#### [AIM OF THE TASK]
Retype each entry verbatim. Do not include the images.

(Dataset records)
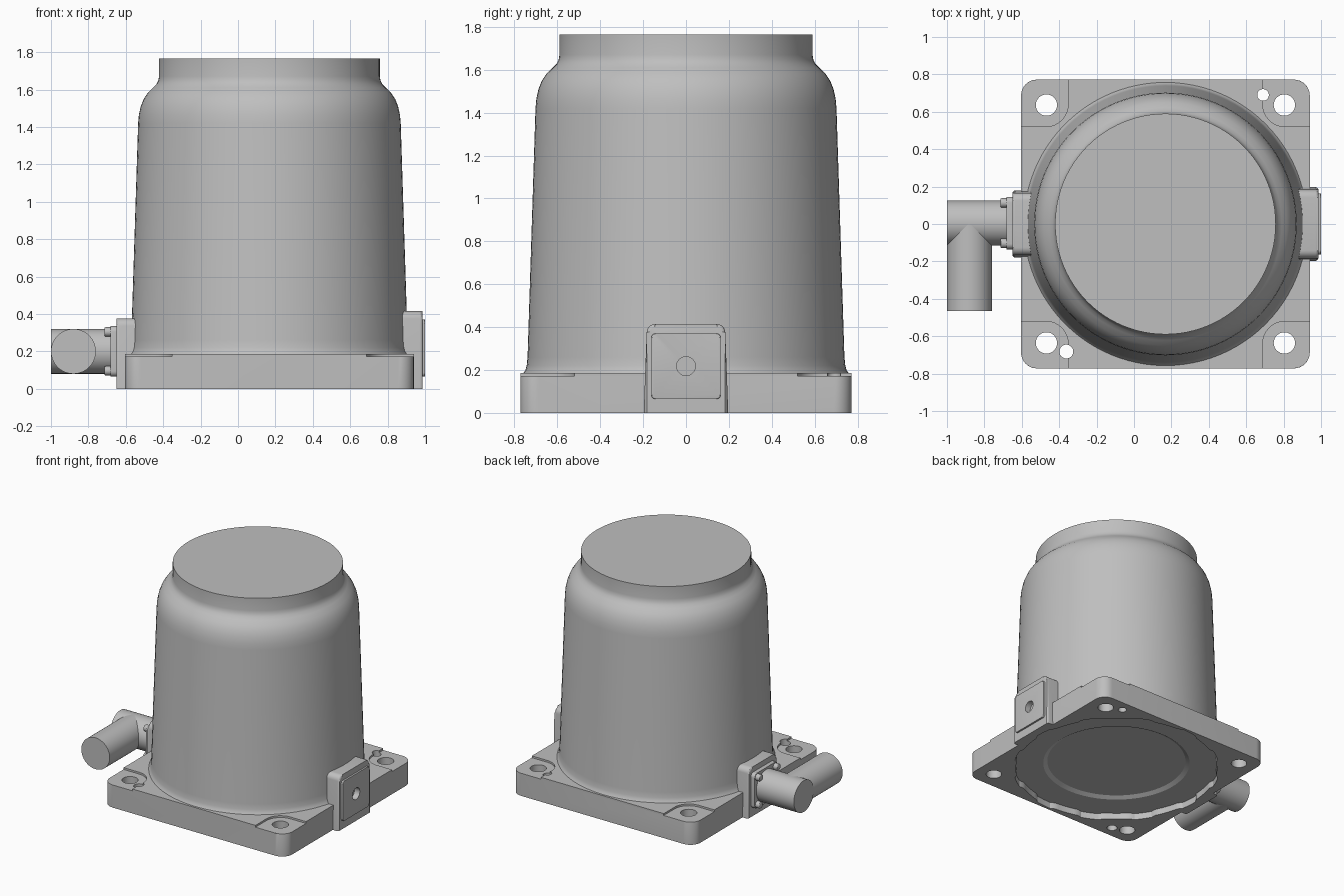
import bpy, bmesh
from math import sin, cos, pi, tau
from mathutils import Matrix, Vector

if "Cube" in bpy.data.objects:
    bpy.data.objects.remove(bpy.data.objects["Cube"])

grey = bpy.data.materials.new("cast_grey")
grey.use_nodes = True
grey.diffuse_color = (0.52, 0.52, 0.52, 1)
grey.node_tree.nodes["Principled BSDF"].inputs["Base Color"].default_value = grey.diffuse_color

CX = 0.168          # housing axis
HALF = 0.772        # half width of the square base
PORT_Y, PORT_Z = 0.005, 0.2
# extrusion frames: local z becomes world x, or world y
ALONG_X = Matrix(((0, 0, 1, 0), (1, 0, 0, 0), (0, 1, 0, 0), (0, 0, 0, 1)))
ALONG_Y = Matrix(((1, 0, 0, 0), (0, 0, 1, 0), (0, -1, 0, 0), (0, 0, 0, 1)))
UPRIGHT = Matrix.Identity(4)
parts = []


def finish(name, bm, matrix=UPRIGHT):
    bm.transform(matrix)
    bmesh.ops.recalc_face_normals(bm, faces=bm.faces)
    mesh = bpy.data.meshes.new(name)
    bm.to_mesh(mesh)
    bm.free()
    mesh.materials.append(grey)
    ob = bpy.data.objects.new(name, mesh)
    bpy.context.collection.objects.link(ob)
    parts.append(ob)
    return ob


def prism(name, outline, w0, w1, frame=UPRIGHT, bevel=0, bevel_end=1):
    """Extrude an outline; optionally round the rim of one end, but not along the floor."""
    bm = bmesh.new()
    low = [bm.verts.new((u, v, w0)) for u, v in outline]
    high = [bm.verts.new((u, v, w1)) for u, v in outline]
    bm.faces.new(low)
    bm.faces.new(high)
    n = len(outline)
    for i in range(n):
        j = (i + 1) % n
        bm.faces.new((low[i], low[j], high[j], high[i]))
    if bevel:
        ring = set(high if bevel_end else low)
        on_floor = lambda e: frame != UPRIGHT and all(abs(v.co.y) < 0.001 for v in e.verts)
        edges = [e for e in bm.edges if set(e.verts) <= ring and not on_floor(e)]
        bmesh.ops.bevel(bm, geom=edges, offset=bevel, segments=3, profile=0.5, affect='EDGES')
    return finish(name, bm, frame)


def rounded(corners, radii, steps=8):
    """Polygon with its corners rounded by quadratic arcs."""
    out = []
    n = len(corners)
    for i in range(n):
        p, r = Vector(corners[i]), radii[i]
        if r == 0:
            out.append(tuple(p))
            continue
        a = p + (Vector(corners[i - 1]) - p).normalized() * r
        b = p + (Vector(corners[(i + 1) % n]) - p).normalized() * r
        for k in range(steps + 1):
            t = k / steps * pi / 2
            out.append(tuple(p + (a - p) * (1 - sin(t)) + (b - p) * (1 - cos(t))))
    return out


def rect(u0, v0, u1, v1, r):
    return rounded([(u0, v0), (u1, v0), (u1, v1), (u0, v1)], [r] * 4)


def circle(u, v, r, n=32):
    return [(u + r * cos(tau * i / n), v + r * sin(tau * i / n)) for i in range(n)]


def lathe(name, profile, n=96):
    """Spin a radius/height profile about the housing axis and cap both ends."""
    bm = bmesh.new()
    rings = [[bm.verts.new((u, v, z)) for u, v in circle(CX, 0, r, n)] for r, z in profile]
    bm.faces.new(rings[0])
    bm.faces.new(rings[-1])
    for a, b in zip(rings, rings[1:]):
        for i in range(n):
            j = (i + 1) % n
            bm.faces.new((a[i], a[j], b[j], b[i]))
    return finish(name, bm)


def carve(targets, cutters):
    for ob in targets:
        for c in cutters:
            mod = ob.modifiers.new("cut", 'BOOLEAN')
            mod.operation, mod.solver, mod.object = 'DIFFERENCE', 'EXACT', c
            bpy.context.view_layer.objects.active = ob
            bpy.ops.object.modifier_apply(modifier=mod.name)
    for c in cutters:
        parts.remove(c)
        bpy.data.objects.remove(c)


# Square base plate
base = prism("base_plate", rect(CX - HALF, -HALF, CX + HALF, HALF, 0.085), 0, 0.187, bevel=0.015)

# Tapered housing with foot fillet, shoulder and neck
lathe("housing", [
    (0.757, 0.12), (0.757, 0.187), (0.749, 0.2), (0.743, 0.22), (0.739, 0.26),
    (0.702, 1.42), (0.698, 1.465), (0.688, 1.51), (0.672, 1.55), (0.65, 1.583),
    (0.622, 1.61), (0.604, 1.628), (0.594, 1.648), (0.59, 1.67), (0.59, 1.765)])

# Side mounting blocks
def side_block(name, half, top, x0, x1, end):
    shape = rounded([(-half, 0), (half, 0), (half - 0.015, top), (0.015 - half, top)], [0, 0, 0.04, 0.04])
    return prism(name, shape, x0, x1, ALONG_X, bevel=0.015, bevel_end=end)

left_block = side_block("left_block", 0.197, 0.415, 0.8, 0.986, 1)
right_block = side_block("right_block", 0.18, 0.376, -0.65, -0.46, 0)
cover = prism("left_cover_plate", rect(-0.162, 0.065, 0.162, 0.37, 0.02), 0.98, 1.0,
              ALONG_X, bevel=0.005)

# Blind hole in the cover plate
carve([cover, left_block], [prism("cover_hole", circle(0, 0.218, 0.044), 0.955, 1.1, ALONG_X)])

# Machined corner pads and bolt holes
cutters = []
for sx in (-1, 1):
    for sy in (-1, 1):
        inner, outer = 0.52, 0.9
        corners = [(CX + sx * inner, sy * inner), (CX + sx * outer, sy * inner),
                   (CX + sx * outer, sy * outer), (CX + sx * inner, sy * outer)]
        cutters.append(prism("pad_cut", rounded(corners, [0.12, 0, 0, 0]), 0.173, 0.3))
        cutters.append(prism("bolt_hole", circle(CX + sx * 0.636, sy * 0.636, 0.057), -0.1, 0.4))
for x, y, r in ((0.69, 0.69, 0.031), (-0.362, -0.682, 0.037)):
    cutters.append(prism("dowel_hole", circle(x, y, r), -0.1, 0.4))
# Shallow stepped dish beneath
cutters.append(lathe("dish_step", [(0.54, 0.03), (0.535, 0.05), (0.505, 0.068)]))
carve([base], cutters)

# Scalloped recess beneath, also trimming the block bottoms
scallops = []
for i in range(144):
    r = 0.753 if i % 12 < 5 else 0.735
    scallops.append((CX + r * cos(tau * i / 144), r * sin(tau * i / 144)))
carve([base, left_block, right_block], [prism("scallop_recess", scallops, -0.1, 0.05)])

# Elbow connector with flange and bolts
prism("flange", rect(PORT_Y - 0.14, PORT_Z - 0.135, PORT_Y + 0.14, PORT_Z + 0.135, 0.03),
      -0.682, -0.64, ALONG_X, bevel=0.006, bevel_end=0)
prism("elbow_inlet", circle(PORT_Y, PORT_Z, 0.12, 64), -1.0, -0.67, ALONG_X)
prism("elbow_outlet", circle(-0.88, -PORT_Z, 0.12, 64), -0.465, PORT_Y, ALONG_Y)
for sy in (-1, 1):
    for sz in (-1, 1):
        prism("flange_bolt", circle(PORT_Y + sy * 0.108, PORT_Z + sz * 0.104, 0.025, 16),
              -0.715, -0.67, ALONG_X, bevel=0.008, bevel_end=0)

# Smooth shading with crisp edges
bpy.ops.object.select_all(action='DESELECT')
for ob in parts:
    ob.select_set(True)
bpy.context.view_layer.objects.active = base
bpy.ops.object.shade_smooth_by_angle(angle=pi / 6)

#### [ANSWER BOX]
import bpy, bmesh
from math import sin, cos, pi, tau
from mathutils import Matrix, Vector

if "Cube" in bpy.data.objects:
    bpy.data.objects.remove(bpy.data.objects["Cube"])

grey = bpy.data.materials.new("cast_grey")
grey.use_nodes = True
grey.diffuse_color = (0.52, 0.52, 0.52, 1)
grey.node_tree.nodes["Principled BSDF"].inputs["Base Color"].default_value = grey.diffuse_color

CX = 0.168          # housing axis
HALF = 0.772        # half width of the square base
PORT_Y, PORT_Z = 0.005, 0.2
# extrusion frames: local z becomes world x, or world y
ALONG_X = Matrix(((0, 0, 1, 0), (1, 0, 0, 0), (0, 1, 0, 0), (0, 0, 0, 1)))
ALONG_Y = Matrix(((1, 0, 0, 0), (0, 0, 1, 0), (0, -1, 0, 0), (0, 0, 0, 1)))
UPRIGHT = Matrix.Identity(4)
parts = []


def finish(name, bm, matrix=UPRIGHT):
    bm.transform(matrix)
    bmesh.ops.recalc_face_normals(bm, faces=bm.faces)
    mesh = bpy.data.meshes.new(name)
    bm.to_mesh(mesh)
    bm.free()
    mesh.materials.append(grey)
    ob = bpy.data.objects.new(name, mesh)
    bpy.context.collection.objects.link(ob)
    parts.append(ob)
    return ob


def prism(name, outline, w0, w1, frame=UPRIGHT, bevel=0, bevel_end=1):
    """Extrude an outline; optionally round the rim of one end, but not along the floor."""
    bm = bmesh.new()
    low = [bm.verts.new((u, v, w0)) for u, v in outline]
    high = [bm.verts.new((u, v, w1)) for u, v in outline]
    bm.faces.new(low)
    bm.faces.new(high)
    n = len(outline)
    for i in range(n):
        j = (i + 1) % n
        bm.faces.new((low[i], low[j], high[j], high[i]))
    if bevel:
        ring = set(high if bevel_end else low)
        on_floor = lambda e: frame != UPRIGHT and all(abs(v.co.y) < 0.001 for v in e.verts)
        edges = [e for e in bm.edges if set(e.verts) <= ring and not on_floor(e)]
        bmesh.ops.bevel(bm, geom=edges, offset=bevel, segments=3, profile=0.5, affect='EDGES')
    return finish(name, bm, frame)


def rounded(corners, radii, steps=8):
    """Polygon with its corners rounded by quadratic arcs."""
    out = []
    n = len(corners)
    for i in range(n):
        p, r = Vector(corners[i]), radii[i]
        if r == 0:
            out.append(tuple(p))
            continue
        a = p + (Vector(corners[i - 1]) - p).normalized() * r
        b = p + (Vector(corners[(i + 1) % n]) - p).normalized() * r
        for k in range(steps + 1):
            t = k / steps * pi / 2
            out.append(tuple(p + (a - p) * (1 - sin(t)) + (b - p) * (1 - cos(t))))
    return out


def rect(u0, v0, u1, v1, r):
    return rounded([(u0, v0), (u1, v0), (u1, v1), (u0, v1)], [r] * 4)


def circle(u, v, r, n=32):
    return [(u + r * cos(tau * i / n), v + r * sin(tau * i / n)) for i in range(n)]


def lathe(name, profile, n=96):
    """Spin a radius/height profile about the housing axis and cap both ends."""
    bm = bmesh.new()
    rings = [[bm.verts.new((u, v, z)) for u, v in circle(CX, 0, r, n)] for r, z in profile]
    bm.faces.new(rings[0])
    bm.faces.new(rings[-1])
    for a, b in zip(rings, rings[1:]):
        for i in range(n):
            j = (i + 1) % n
            bm.faces.new((a[i], a[j], b[j], b[i]))
    return finish(name, bm)


def carve(targets, cutters):
    for ob in targets:
        for c in cutters:
            mod = ob.modifiers.new("cut", 'BOOLEAN')
            mod.operation, mod.solver, mod.object = 'DIFFERENCE', 'EXACT', c
            bpy.context.view_layer.objects.active = ob
            bpy.ops.object.modifier_apply(modifier=mod.name)
    for c in cutters:
        parts.remove(c)
        bpy.data.objects.remove(c)


# Square base plate
base = prism("base_plate", rect(CX - HALF, -HALF, CX + HALF, HALF, 0.085), 0, 0.187, bevel=0.015)

# Tapered housing with foot fillet, shoulder and neck
lathe("housing", [
    (0.757, 0.12), (0.757, 0.187), (0.749, 0.2), (0.743, 0.22), (0.739, 0.26),
    (0.702, 1.42), (0.698, 1.465), (0.688, 1.51), (0.672, 1.55), (0.65, 1.583),
    (0.622, 1.61), (0.604, 1.628), (0.594, 1.648), (0.59, 1.67), (0.59, 1.765)])

# Side mounting blocks
def side_block(name, half, top, x0, x1, end):
    shape = rounded([(-half, 0), (half, 0), (half - 0.015, top), (0.015 - half, top)], [0, 0, 0.04, 0.04])
    return prism(name, shape, x0, x1, ALONG_X, bevel=0.015, bevel_end=end)

left_block = side_block("left_block", 0.197, 0.415, 0.8, 0.986, 1)
right_block = side_block("right_block", 0.18, 0.376, -0.65, -0.46, 0)
cover = prism("left_cover_plate", rect(-0.162, 0.065, 0.162, 0.37, 0.02), 0.98, 1.0,
              ALONG_X, bevel=0.005)

# Blind hole in the cover plate
carve([cover, left_block], [prism("cover_hole", circle(0, 0.218, 0.044), 0.955, 1.1, ALONG_X)])

# Machined corner pads and bolt holes
cutters = []
for sx in (-1, 1):
    for sy in (-1, 1):
        inner, outer = 0.52, 0.9
        corners = [(CX + sx * inner, sy * inner), (CX + sx * outer, sy * inner),
                   (CX + sx * outer, sy * outer), (CX + sx * inner, sy * outer)]
        cutters.append(prism("pad_cut", rounded(corners, [0.12, 0, 0, 0]), 0.173, 0.3))
        cutters.append(prism("bolt_hole", circle(CX + sx * 0.636, sy * 0.636, 0.057), -0.1, 0.4))
for x, y, r in ((0.69, 0.69, 0.031), (-0.362, -0.682, 0.037)):
    cutters.append(prism("dowel_hole", circle(x, y, r), -0.1, 0.4))
# Shallow stepped dish beneath
cutters.append(lathe("dish_step", [(0.54, 0.03), (0.535, 0.05), (0.505, 0.068)]))
carve([base], cutters)

# Scalloped recess beneath, also trimming the block bottoms
scallops = []
for i in range(144):
    r = 0.753 if i % 12 < 5 else 0.735
    scallops.append((CX + r * cos(tau * i / 144), r * sin(tau * i / 144)))
carve([base, left_block, right_block], [prism("scallop_recess", scallops, -0.1, 0.05)])

# Elbow connector with flange and bolts
prism("flange", rect(PORT_Y - 0.14, PORT_Z - 0.135, PORT_Y + 0.14, PORT_Z + 0.135, 0.03),
      -0.682, -0.64, ALONG_X, bevel=0.006, bevel_end=0)
prism("elbow_inlet", circle(PORT_Y, PORT_Z, 0.12, 64), -1.0, -0.67, ALONG_X)
prism("elbow_outlet", circle(-0.88, -PORT_Z, 0.12, 64), -0.465, PORT_Y, ALONG_Y)
for sy in (-1, 1):
    for sz in (-1, 1):
        prism("flange_bolt", circle(PORT_Y + sy * 0.108, PORT_Z + sz * 0.104, 0.025, 16),
              -0.715, -0.67, ALONG_X, bevel=0.008, bevel_end=0)

# Smooth shading with crisp edges
bpy.ops.object.select_all(action='DESELECT')
for ob in parts:
    ob.select_set(True)
bpy.context.view_layer.objects.active = base
bpy.ops.object.shade_smooth_by_angle(angle=pi / 6)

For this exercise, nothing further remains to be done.